New interface for Second Life

Young, J. (1010) Will Second Life Upgrade Help Virtual Classrooms? Chronicle of Higher Education, February 25

Following Jeffrey Young’s earlier article suggesting some disillusionment of educational users with Second Life, this article reports on the new interface just released by Second Life. I’ve just downloaded it and need a little time to play with it, but it seems at a first glance very easy to use.

From Second Life to authentic educational Virtual Worlds?

Young, J. (2010) After Frustrations in Second Life, Colleges Look to New Virtual Worlds Chronicle of Higher Education, February 14

This excellent article looks at how educational institutions seem to be moving away from Second Life to create virtual worlds that focus on the specific needs of teaching and learning. Interestingly, Young notes:

It turns out that virtual worlds are at their best when they look nothing like a traditional campus. Professors are finding that they can stage medical simulations, guide students through the inside of cell structures, or pre­sent other imaginative teaching exercises that cannot be done in a physical classroom. But for that, they need more control than Second Life gives them.

The article suggests that there is still a long way to go before virtual worlds have the tools and functionality needed for education. Ominously, it even raises the question whether:

‘the very notion of virtual worlds is flawed. Maybe 3-D online environments are just one of those technologies that sound cool but never fully materialize, like personal jetpacks.’

Early days yet though – but definitely bleeding edge rather than leading edge. This article is well worth reading in its entirety at http://chronicle.com/article/After-Frustrations-in-Second/64137/

News on Virtual Worlds: NMC March Symposium and MacArthur Foundation Awards

Natasha Boskic writes:

I attended the NMC Symposium on New Media & Learning at the end of March (2009) which was completely done in Second Life.

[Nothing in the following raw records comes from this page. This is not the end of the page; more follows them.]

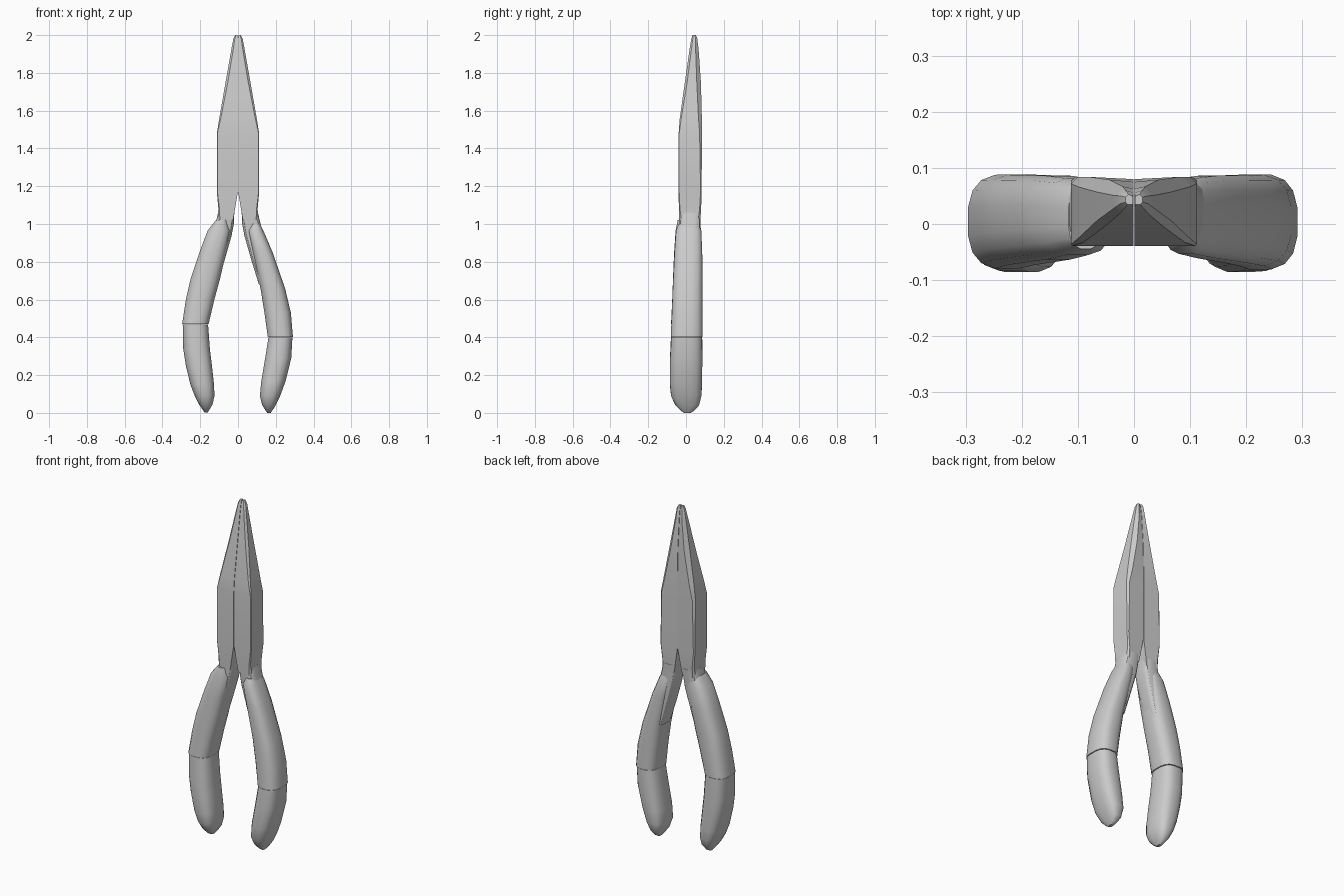
import bpy, bmesh, math


def loft(name, rings, angle=30):
    """Skin a list of equal-length vertex rings and cap both ends."""
    bm = bmesh.new()
    vs = [[bm.verts.new(p) for p in r] for r in rings]
    n = len(rings[0])
    for a, b in zip(vs, vs[1:]):
        for i in range(n):
            j = (i + 1) % n
            bm.faces.new((a[i], a[j], b[j], b[i]))
    bm.faces.new(vs[0])
    bm.faces.new(vs[-1])
    bmesh.ops.recalc_face_normals(bm, faces=bm.faces)
    me = bpy.data.meshes.new(name)
    bm.to_mesh(me)
    bm.free()
    ob = bpy.data.objects.new(name, me)
    bpy.context.collection.objects.link(ob)
    bpy.ops.object.select_all(action='DESELECT')
    ob.select_set(True)
    bpy.context.view_layer.objects.active = ob
    bpy.ops.object.shade_smooth_by_angle(angle=math.radians(angle))
    return ob


def oval(z, xo, xi, y0, y1, side, sides=16, power=0.72):
    """Rounded-box cross-section between outer/inner x and front/back y."""
    pts = []
    for k in range(sides):
        a = 2 * math.pi * (k + 0.5) / sides
        c, s = math.cos(a), math.sin(a)
        c = math.copysign(abs(c) ** power, c)
        s = math.copysign(abs(s) ** power, s)
        pts.append((side * ((xo + xi) / 2 + (xo - xi) / 2 * c),
                    (y0 + y1) / 2 + (y1 - y0) / 2 * s, z))
    return pts


def jaw_ring(z, xo, xi, y0, y1, cf, cb, side):
    """Flat front and inner face, chamfered outer edges."""
    pts = [(xi, y0), (xo - cf, y0), (xo, y0 + cf), (xo, y1 - cb), (xo - cb, y1), (xi, y1 - 0.004)]
    return [(side * x, y, z) for x, y in pts]


def lerp_ring(table, z):
    for a, b in zip(table, table[1:]):
        if a[0] >= z >= b[0]:
            t = (a[0] - z) / (a[0] - b[0])
            return tuple(p + (q - p) * t for p, q in zip(a, b))


# z, outer x, inner x, front y, back y, front chamfer, back chamfer
JAW = [(1.02, .108, .026, -.036, .076, .012, .012),
       (1.08, .104, .016, -.038, .080, .006, .008),
       (1.17, .112, .001, -.039, .083, .003, .006),
       (1.48, .112, .001, -.039, .084, .003, .012),
       (1.56, .099, .001, -.033, .084, .008, .018),
       (1.75, .066, .001, -.006, .079, .012, .022),
       (1.92, .036, .001, .018, .067, .010, .016),
       (1.98, .025, .001, .028, .060, .008, .010),
       (2.00, .015, .002, .035, .053, .004, .005)]

# Bare metal shank running down into each grip
SHANK = [(1.06, .106, .019, -.036, .079), (1.0, .120, .022, -.034, .076),
         (.94, .135, .033, -.034, .076), (.8, .17, .073, -.034, .072),
         (.68, .2, .11, -.03, .07)]

# Grips: z, outer x, inner x, front y, back y
GRIP_L = [(1.02, .117, .055, -.045, .070), (.965, .162, .038, -.056, .082),
          (.85, .205, .062, -.064, .087), (.71, .252, .094, -.070, .088),
          (.60, .277, .124, -.074, .089), (.48, .297, .155, -.080, .089),
          (.34, .291, .148, -.084, .088), (.25, .277, .137, -.087, .087),
          (.15, .253, .126, -.087, .086), (.09, .230, .124, -.080, .083),
          (.045, .207, .134, -.060, .070), (.015, .186, .152, -.030, .045),
          (.003, .178, .160, -.010, .025)]
GRIP_R = [(1.0, .115, .07, -.04, .068), (.965, .135, .05, -.054, .082),
          (.85, .184, .075, -.062, .087), (.66, .250, .118, -.071, .088),
          (.53, .281, .139, -.076, .089), (.40, .292, .157, -.082, .089),
          (.29, .283, .143, -.085, .088), (.165, .252, .122, -.087, .086),
          (.09, .224, .115, -.080, .083), (.04, .200, .128, -.056, .070),
          (.012, .182, .146, -.028, .045), (.0, .173, .155, -.010, .025)]

for side, label, grip, seam in ((-1, "left", GRIP_L, .47), (1, "right", GRIP_R, .40)):
    # Jaw half and shank
    loft(label + "_jaw", [jaw_ring(*r, side) for r in JAW], 25)
    loft(label + "_shank", [oval(*r, side, power=.5) for r in SHANK])
    # Upper and lower grip sleeves, parted by a fine seam
    upper = [r for r in grip if r[0] > seam + .01] + [lerp_ring(grip, seam + .001)]
    z, xo, xi, y0, y1 = lerp_ring(grip, seam)
    rim = (z - .002, xo - .003, xi + .003, y0 + .003, y1 - .003)
    lower = [rim] + [r for r in grip if r[0] < seam - .01]
    loft(label + "_upper_grip", [oval(*r, side) for r in upper], 35)
    loft(label + "_lower_grip", [oval(*r, side) for r in lower], 35)
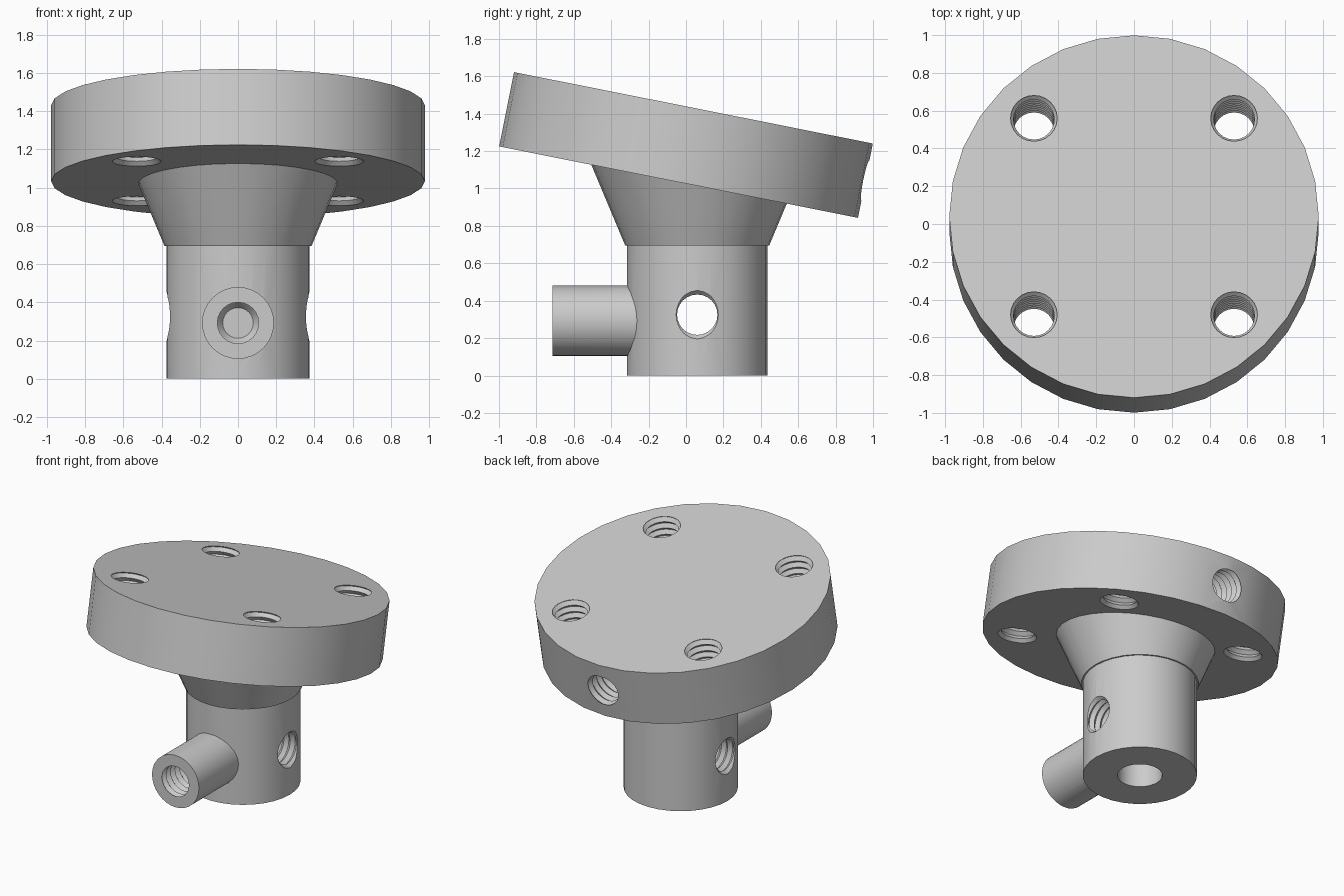
import bpy, bmesh, math
from mathutils import Matrix, Vector

cube = bpy.data.objects.get("Cube")
if cube:
    bpy.data.objects.remove(cube)

steel = bpy.data.materials.new("plain_grey")
steel.use_nodes = True
grey = (0.6, 0.6, 0.6, 1.0)
steel.diffuse_color = grey
steel.node_tree.nodes["Principled BSDF"].inputs["Base Color"].default_value = grey


def lathe(name, profile, matrix, sides=32):
    """Closed solid turned about local z from (radius, height) points, low to high."""
    bm = bmesh.new()
    rings = []
    for r, z in profile:
        rings.append([bm.verts.new((r * math.cos(math.tau * i / sides),
                                    r * math.sin(math.tau * i / sides), z))
                      for i in range(sides)])
    for low, high in zip(rings, rings[1:]):
        for i in range(sides):
            j = (i + 1) % sides
            bm.faces.new((low[i], low[j], high[j], high[i]))
    bm.faces.new(rings[0][::-1])
    bm.faces.new(rings[-1])
    mesh = bpy.data.meshes.new(name)
    bm.to_mesh(mesh)
    bm.free()
    mesh.materials.append(steel)
    obj = bpy.data.objects.new(name, mesh)
    bpy.context.collection.objects.link(obj)
    obj.matrix_world = matrix
    return obj


def thread_cutter(name, length, matrix, blind=False):
    """Threaded hole shape; a blind one ends in a narrow flat tip at its low end."""
    pitch, crest, root = 0.05, 0.108, 0.13
    count = round(length / pitch)
    profile = [(0.08, -0.04)] if blind else []
    for k in range(count):
        profile += [(crest, k * pitch), (root, (k + 0.5) * pitch)]
    profile += [(crest, count * pitch), (crest, count * pitch + 0.06)]
    return lathe(name, profile, matrix, 24)


def combine(target, tool, operation):
    mod = target.modifiers.new(tool.name, 'BOOLEAN')
    mod.operation = operation
    mod.solver = 'EXACT'
    mod.object = tool
    tool.hide_render = True
    bpy.context.view_layer.objects.active = target
    bpy.ops.object.modifier_apply(modifier=mod.name)
    bpy.data.objects.remove(tool)


def move(x, y, z):
    return Matrix.Translation(Vector((x, y, z)))


def turn(degrees, axis):
    return Matrix.Rotation(math.radians(degrees), 4, axis)


# Main solids: upright stem, flaring neck, tilted flange, side tube
stem_y = 0.06
tilt = move(0, 0, 1.2325) @ turn(-11.25, 'X')
half = 0.2025
body = lathe("flanged_socket", [(0.375, 0), (0.375, 0.85)], move(0, stem_y, 0))
neck = lathe("neck", [(0.385, 0.695), (0.597, 1.2)], move(0, stem_y, 0))
flange = lathe("flange", [(0.978, -half), (0.978, half)], tilt)
tube_frame = move(0, 0, 0.292) @ turn(90, 'X')
tube = lathe("side_tube", [(0.188, 0.15), (0.188, 0.715)], tube_frame)
for part in (neck, flange, tube):
    combine(body, part, 'UNION')

# Four threaded bolt holes through the flange
for sx in (-1, 1):
    for sy in (-1, 1):
        combine(body, thread_cutter("bolt_hole", 0.45,
                tilt @ move(sx * 0.53, sy * 0.53, -0.23)), 'DIFFERENCE')

# Threaded hole in the back rim of the flange
combine(body, thread_cutter("rim_hole", 0.4,
        tilt @ move(0, 0.58, 0) @ turn(-90, 'X'), True), 'DIFFERENCE')

# Threaded blind hole in the side tube
combine(body, thread_cutter("tube_hole", 0.45,
        tube_frame @ move(0, 0, 0.265), True), 'DIFFERENCE')

# Plain bore from below and threaded cross holes through the stem
combine(body, lathe("bore", [(0.147, -0.1), (0.147, 0.55)], move(0, stem_y, 0)), 'DIFFERENCE')
combine(body, thread_cutter("cross_hole", 0.8,
        move(-0.4, stem_y, 0.325) @ turn(90, 'Y')), 'DIFFERENCE')

# Smooth shading with crisp edges
bpy.ops.object.select_all(action='DESELECT')
body.select_set(True)
bpy.context.view_layer.objects.active = body
bpy.ops.object.shade_smooth_by_angle(angle=math.radians(30))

It was an extraordinary experience with good presentations, with things running smoothly and on time. A variety of speakers with diverse topics made the sessions interesting in their own way, even for the novice users such as myself. We had an orientation to Second Life environment and the conference venues prior to the symposium which helped a lot. Many presenters tried to do something with the audience, and the collaboration turned out to be very successful, such as working in Google doc and other google applications, or “composing music” (creating sounds) with our avatar’s movements, just like using  a wii. The sessions were video recorded and they are available to the public, under “Symposium Program”. Almost a hundred photos from the symposium have been posted in flickr

The other “news” I have is about the MacArthur Foundation. A few days ago, they announced the 2009 winners of Digital Media and Learning Competition. Nineteen projects from around the world were awarded $2 million to explore how digital technologies are changing the way that people learn and participate in daily life.  The proposals were submitted by individuals, for-profit companies, universities, and community organizations for projects that employ games, mobile phone applications, virtual worlds, social networks, wikis, and video blogs. A short description of the projects is available at: http://www.dmlcompetition.net/. There is one project from Canada, “History Game Canada” (Queen’s University).

Report on New Media Consortium in Second Life

Linden Lab (2009) Developing New Learning And Collaboration Environments For Educators: The New Media Consortium (NMC) In Second Life San Francisco: Linden Lab

The New Media Consortium (NMC), a non-profit consortium of learning-focused organizations founded in 1993, has nearly 300 members, including most of the top colleges and universities in the world, museums, research centers, foundations, and other forward-thinking organizations. Since 2006 the NMC has used Second Life as another medium to achieve their mission – to encourage the use of emerging technologies in support of teaching, learning, research, and creative expression.

This report by Linden Lab (the designers of Second Life) gives an overall description of NMC-supported activity in Second Life, indicating the number of institutional and individual users, the type of projects, and personal assessments of the educational value of Second Life.